From the data underneath, reproduce exactly the stretch that begins at the line with "-0.878, 0.96), 0.047)" and ends after the line with "(0.36, 0.37, 0.39))".

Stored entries
##############################

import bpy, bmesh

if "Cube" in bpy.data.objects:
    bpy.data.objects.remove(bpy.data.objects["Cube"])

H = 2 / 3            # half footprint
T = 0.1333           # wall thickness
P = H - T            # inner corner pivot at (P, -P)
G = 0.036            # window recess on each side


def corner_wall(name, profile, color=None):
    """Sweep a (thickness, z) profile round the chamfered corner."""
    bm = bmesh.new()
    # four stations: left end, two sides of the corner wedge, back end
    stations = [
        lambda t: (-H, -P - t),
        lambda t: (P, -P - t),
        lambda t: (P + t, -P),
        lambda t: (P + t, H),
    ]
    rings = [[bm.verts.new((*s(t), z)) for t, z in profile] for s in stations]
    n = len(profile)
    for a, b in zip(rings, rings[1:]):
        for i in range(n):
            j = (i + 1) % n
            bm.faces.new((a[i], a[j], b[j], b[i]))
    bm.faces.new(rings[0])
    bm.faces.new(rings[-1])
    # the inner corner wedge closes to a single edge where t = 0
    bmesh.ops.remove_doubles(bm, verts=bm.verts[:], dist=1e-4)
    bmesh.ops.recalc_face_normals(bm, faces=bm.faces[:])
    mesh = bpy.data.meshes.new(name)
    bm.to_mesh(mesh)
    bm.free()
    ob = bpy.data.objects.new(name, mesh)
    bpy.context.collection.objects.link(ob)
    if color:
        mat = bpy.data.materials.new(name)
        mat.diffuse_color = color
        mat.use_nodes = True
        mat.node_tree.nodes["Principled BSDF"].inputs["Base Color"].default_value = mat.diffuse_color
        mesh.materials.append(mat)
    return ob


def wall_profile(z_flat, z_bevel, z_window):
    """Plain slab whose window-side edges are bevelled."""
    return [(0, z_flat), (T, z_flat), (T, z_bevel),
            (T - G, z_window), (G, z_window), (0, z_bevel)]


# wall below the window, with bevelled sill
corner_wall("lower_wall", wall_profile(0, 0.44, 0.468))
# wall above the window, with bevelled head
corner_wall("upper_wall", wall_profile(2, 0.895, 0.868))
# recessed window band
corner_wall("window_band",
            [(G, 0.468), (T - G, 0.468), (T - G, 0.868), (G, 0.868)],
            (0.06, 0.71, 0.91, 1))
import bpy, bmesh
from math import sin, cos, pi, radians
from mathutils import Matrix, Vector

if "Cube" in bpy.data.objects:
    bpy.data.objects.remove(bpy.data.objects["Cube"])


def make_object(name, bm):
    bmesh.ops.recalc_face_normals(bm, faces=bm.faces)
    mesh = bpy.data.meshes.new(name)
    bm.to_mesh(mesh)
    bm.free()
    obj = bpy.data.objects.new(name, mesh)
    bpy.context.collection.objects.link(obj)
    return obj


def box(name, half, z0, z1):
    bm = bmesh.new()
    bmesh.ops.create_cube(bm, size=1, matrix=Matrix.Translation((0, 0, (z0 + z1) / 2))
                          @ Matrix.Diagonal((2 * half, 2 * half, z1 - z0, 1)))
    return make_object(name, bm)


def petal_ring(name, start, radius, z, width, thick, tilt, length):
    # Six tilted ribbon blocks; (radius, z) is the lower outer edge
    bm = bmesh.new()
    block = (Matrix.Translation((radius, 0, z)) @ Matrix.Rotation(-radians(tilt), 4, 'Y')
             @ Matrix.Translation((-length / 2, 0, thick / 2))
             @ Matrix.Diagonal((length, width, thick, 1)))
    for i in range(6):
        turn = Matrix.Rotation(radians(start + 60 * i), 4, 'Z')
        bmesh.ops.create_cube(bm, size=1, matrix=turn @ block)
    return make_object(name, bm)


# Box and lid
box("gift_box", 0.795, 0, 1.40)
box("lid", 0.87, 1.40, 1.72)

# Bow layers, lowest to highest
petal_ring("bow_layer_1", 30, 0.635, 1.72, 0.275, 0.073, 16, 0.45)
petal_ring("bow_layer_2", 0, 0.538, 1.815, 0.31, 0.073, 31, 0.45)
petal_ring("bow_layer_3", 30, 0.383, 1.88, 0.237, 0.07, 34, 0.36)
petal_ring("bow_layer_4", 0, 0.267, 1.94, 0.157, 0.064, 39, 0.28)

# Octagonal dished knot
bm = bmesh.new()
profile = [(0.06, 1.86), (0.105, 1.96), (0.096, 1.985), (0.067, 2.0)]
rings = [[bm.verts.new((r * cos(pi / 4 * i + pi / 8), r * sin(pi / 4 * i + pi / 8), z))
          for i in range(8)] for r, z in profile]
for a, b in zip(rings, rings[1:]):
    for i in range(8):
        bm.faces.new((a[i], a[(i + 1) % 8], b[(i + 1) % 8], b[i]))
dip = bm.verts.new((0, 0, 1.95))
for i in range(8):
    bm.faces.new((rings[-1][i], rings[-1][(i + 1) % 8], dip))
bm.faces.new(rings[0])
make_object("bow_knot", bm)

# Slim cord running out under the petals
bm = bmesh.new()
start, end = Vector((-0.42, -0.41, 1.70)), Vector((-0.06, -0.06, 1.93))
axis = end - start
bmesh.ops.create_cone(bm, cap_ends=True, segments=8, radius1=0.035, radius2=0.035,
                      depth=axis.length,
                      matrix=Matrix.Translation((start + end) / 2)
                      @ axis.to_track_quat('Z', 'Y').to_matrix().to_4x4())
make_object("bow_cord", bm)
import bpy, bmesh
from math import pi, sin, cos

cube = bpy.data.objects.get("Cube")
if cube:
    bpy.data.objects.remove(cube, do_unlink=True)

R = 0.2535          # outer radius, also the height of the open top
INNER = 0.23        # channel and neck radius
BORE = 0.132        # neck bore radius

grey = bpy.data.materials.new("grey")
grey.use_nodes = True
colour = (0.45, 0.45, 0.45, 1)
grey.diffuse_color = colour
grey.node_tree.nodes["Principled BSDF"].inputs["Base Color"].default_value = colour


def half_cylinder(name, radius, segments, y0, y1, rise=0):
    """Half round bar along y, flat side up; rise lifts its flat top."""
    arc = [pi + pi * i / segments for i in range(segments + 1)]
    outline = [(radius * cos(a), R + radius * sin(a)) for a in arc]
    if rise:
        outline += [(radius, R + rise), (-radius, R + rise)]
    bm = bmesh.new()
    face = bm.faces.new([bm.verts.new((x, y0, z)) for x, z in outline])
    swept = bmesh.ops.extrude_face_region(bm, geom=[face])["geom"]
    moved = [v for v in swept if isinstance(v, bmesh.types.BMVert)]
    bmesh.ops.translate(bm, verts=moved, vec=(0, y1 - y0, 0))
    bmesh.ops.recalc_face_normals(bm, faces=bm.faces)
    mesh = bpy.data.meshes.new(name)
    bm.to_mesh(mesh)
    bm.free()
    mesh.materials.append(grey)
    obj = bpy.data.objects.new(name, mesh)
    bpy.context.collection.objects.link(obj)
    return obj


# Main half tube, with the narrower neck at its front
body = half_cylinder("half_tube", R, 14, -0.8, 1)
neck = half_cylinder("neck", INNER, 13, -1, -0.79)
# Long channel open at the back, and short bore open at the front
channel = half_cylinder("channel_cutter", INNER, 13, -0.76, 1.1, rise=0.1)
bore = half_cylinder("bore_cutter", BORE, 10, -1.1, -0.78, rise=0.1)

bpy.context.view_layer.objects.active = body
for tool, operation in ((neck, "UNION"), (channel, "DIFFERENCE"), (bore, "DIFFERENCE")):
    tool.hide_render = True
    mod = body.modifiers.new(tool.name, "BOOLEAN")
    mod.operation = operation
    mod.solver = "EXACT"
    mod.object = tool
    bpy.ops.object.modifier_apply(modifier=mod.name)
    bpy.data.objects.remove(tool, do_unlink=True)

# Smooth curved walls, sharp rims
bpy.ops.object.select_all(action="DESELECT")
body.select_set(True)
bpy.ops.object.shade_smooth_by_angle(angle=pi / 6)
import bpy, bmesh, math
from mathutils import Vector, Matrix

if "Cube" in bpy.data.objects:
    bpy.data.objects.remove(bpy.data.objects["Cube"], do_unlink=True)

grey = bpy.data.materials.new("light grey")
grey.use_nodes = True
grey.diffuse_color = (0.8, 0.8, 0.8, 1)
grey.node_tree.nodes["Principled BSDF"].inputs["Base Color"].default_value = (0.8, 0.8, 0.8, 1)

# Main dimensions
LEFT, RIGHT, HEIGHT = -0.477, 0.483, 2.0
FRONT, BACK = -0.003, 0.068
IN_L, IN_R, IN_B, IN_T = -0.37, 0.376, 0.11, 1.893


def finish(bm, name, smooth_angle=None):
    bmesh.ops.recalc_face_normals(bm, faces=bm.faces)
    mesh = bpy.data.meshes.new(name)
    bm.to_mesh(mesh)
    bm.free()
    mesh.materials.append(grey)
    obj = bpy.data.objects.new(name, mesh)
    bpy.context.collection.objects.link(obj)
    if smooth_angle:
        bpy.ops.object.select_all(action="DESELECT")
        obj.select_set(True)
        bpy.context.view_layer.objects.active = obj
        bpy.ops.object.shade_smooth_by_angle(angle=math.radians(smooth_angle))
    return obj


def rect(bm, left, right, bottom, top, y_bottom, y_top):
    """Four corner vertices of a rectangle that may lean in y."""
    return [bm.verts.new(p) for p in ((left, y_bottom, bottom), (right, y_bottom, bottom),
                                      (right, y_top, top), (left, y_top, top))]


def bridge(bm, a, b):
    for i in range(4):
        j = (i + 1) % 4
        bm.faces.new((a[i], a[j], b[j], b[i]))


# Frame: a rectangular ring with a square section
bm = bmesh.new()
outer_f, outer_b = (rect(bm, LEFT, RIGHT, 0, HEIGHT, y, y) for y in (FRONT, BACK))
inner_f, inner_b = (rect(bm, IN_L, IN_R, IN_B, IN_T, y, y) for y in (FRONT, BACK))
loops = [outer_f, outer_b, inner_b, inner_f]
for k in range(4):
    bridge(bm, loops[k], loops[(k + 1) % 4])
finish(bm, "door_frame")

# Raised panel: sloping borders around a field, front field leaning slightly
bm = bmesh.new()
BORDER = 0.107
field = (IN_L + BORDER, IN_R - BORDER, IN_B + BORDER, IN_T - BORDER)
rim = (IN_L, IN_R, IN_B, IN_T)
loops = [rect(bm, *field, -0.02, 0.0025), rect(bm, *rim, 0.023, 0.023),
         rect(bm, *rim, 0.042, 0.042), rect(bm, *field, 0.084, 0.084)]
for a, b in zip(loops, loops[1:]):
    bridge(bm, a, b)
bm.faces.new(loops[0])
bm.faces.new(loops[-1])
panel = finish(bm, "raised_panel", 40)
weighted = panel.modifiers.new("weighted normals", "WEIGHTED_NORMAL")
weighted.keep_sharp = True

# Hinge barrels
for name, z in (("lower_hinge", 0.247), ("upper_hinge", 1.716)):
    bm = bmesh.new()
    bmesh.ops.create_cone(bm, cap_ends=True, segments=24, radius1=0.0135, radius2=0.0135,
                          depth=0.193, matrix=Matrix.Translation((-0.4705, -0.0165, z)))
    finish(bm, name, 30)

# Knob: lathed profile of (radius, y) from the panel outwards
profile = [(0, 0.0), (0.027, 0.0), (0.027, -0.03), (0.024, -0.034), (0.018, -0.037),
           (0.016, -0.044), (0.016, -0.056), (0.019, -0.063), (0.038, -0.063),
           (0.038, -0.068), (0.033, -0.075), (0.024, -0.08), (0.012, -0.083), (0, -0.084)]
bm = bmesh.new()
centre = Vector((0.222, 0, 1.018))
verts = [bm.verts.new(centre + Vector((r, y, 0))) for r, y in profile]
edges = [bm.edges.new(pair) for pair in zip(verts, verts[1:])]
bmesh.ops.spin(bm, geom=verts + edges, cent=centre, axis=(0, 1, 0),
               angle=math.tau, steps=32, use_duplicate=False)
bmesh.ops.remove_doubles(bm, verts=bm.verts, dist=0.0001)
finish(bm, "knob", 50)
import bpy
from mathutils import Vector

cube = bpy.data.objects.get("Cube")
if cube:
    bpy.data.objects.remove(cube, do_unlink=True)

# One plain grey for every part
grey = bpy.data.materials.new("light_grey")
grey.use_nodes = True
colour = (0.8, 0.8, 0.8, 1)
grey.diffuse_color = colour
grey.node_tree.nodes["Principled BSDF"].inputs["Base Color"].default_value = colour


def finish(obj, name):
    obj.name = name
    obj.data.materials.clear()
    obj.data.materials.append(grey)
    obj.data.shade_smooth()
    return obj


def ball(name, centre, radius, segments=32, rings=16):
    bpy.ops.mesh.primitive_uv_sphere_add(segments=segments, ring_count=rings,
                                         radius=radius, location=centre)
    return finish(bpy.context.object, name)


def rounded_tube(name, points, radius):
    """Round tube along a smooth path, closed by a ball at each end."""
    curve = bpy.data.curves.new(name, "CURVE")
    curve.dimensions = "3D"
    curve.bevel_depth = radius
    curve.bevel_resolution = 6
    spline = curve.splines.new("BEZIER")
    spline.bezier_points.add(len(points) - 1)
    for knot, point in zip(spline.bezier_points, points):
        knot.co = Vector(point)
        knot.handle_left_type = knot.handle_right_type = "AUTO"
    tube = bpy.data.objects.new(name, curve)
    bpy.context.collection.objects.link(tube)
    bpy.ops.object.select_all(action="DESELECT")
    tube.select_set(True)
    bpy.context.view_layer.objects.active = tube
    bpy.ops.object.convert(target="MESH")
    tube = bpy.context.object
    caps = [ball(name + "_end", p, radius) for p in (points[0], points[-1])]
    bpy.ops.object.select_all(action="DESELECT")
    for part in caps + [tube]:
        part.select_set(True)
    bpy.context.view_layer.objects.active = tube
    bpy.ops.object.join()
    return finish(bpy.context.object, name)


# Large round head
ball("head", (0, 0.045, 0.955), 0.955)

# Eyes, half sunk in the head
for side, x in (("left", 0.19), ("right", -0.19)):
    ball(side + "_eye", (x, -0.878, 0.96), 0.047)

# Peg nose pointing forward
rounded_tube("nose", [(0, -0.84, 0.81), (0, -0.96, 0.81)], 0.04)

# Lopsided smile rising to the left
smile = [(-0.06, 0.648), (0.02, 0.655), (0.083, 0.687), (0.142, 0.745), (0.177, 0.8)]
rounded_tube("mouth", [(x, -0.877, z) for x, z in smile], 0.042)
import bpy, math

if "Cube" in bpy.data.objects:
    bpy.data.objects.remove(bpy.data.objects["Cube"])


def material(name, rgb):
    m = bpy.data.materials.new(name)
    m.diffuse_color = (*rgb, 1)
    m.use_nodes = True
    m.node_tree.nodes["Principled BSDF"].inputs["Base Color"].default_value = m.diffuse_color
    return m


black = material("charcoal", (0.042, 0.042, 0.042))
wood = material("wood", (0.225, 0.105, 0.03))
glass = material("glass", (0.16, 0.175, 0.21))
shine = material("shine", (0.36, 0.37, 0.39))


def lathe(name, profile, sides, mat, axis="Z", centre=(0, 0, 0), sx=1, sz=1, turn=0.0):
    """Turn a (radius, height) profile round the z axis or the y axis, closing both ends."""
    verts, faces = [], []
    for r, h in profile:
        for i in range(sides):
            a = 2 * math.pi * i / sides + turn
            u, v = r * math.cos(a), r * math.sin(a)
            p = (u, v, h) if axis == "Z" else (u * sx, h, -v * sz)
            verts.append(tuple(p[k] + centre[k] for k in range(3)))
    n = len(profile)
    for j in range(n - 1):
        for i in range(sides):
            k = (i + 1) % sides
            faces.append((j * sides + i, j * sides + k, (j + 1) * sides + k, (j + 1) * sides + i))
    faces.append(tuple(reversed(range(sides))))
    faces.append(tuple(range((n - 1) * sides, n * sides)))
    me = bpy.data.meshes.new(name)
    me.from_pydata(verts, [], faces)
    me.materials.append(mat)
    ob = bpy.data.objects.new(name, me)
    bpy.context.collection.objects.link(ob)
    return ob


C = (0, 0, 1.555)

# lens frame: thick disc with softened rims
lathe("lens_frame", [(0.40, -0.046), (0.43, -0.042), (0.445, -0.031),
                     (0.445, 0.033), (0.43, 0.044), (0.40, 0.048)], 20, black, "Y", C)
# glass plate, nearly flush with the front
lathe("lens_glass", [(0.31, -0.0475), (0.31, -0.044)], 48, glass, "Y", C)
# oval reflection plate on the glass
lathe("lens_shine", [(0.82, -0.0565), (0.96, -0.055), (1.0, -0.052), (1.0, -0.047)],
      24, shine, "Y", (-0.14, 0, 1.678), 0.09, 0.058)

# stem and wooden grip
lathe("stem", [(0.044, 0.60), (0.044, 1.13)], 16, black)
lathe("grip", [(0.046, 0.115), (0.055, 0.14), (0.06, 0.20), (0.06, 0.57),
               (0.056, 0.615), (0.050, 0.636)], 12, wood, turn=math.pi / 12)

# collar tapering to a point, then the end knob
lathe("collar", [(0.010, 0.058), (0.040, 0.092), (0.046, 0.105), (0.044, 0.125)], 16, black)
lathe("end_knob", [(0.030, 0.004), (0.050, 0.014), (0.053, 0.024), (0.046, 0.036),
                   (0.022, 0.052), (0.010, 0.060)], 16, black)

##############################

Result of the exercise:
    ball(side + "_eye", (x, -0.878, 0.96), 0.047)

# Peg nose pointing forward
rounded_tube("nose", [(0, -0.84, 0.81), (0, -0.96, 0.81)], 0.04)

# Lopsided smile rising to the left
smile = [(-0.06, 0.648), (0.02, 0.655), (0.083, 0.687), (0.142, 0.745), (0.177, 0.8)]
rounded_tube("mouth", [(x, -0.877, z) for x, z in smile], 0.042)
import bpy, math

if "Cube" in bpy.data.objects:
    bpy.data.objects.remove(bpy.data.objects["Cube"])


def material(name, rgb):
    m = bpy.data.materials.new(name)
    m.diffuse_color = (*rgb, 1)
    m.use_nodes = True
    m.node_tree.nodes["Principled BSDF"].inputs["Base Color"].default_value = m.diffuse_color
    return m


black = material("charcoal", (0.042, 0.042, 0.042))
wood = material("wood", (0.225, 0.105, 0.03))
glass = material("glass", (0.16, 0.175, 0.21))
shine = material("shine", (0.36, 0.37, 0.39))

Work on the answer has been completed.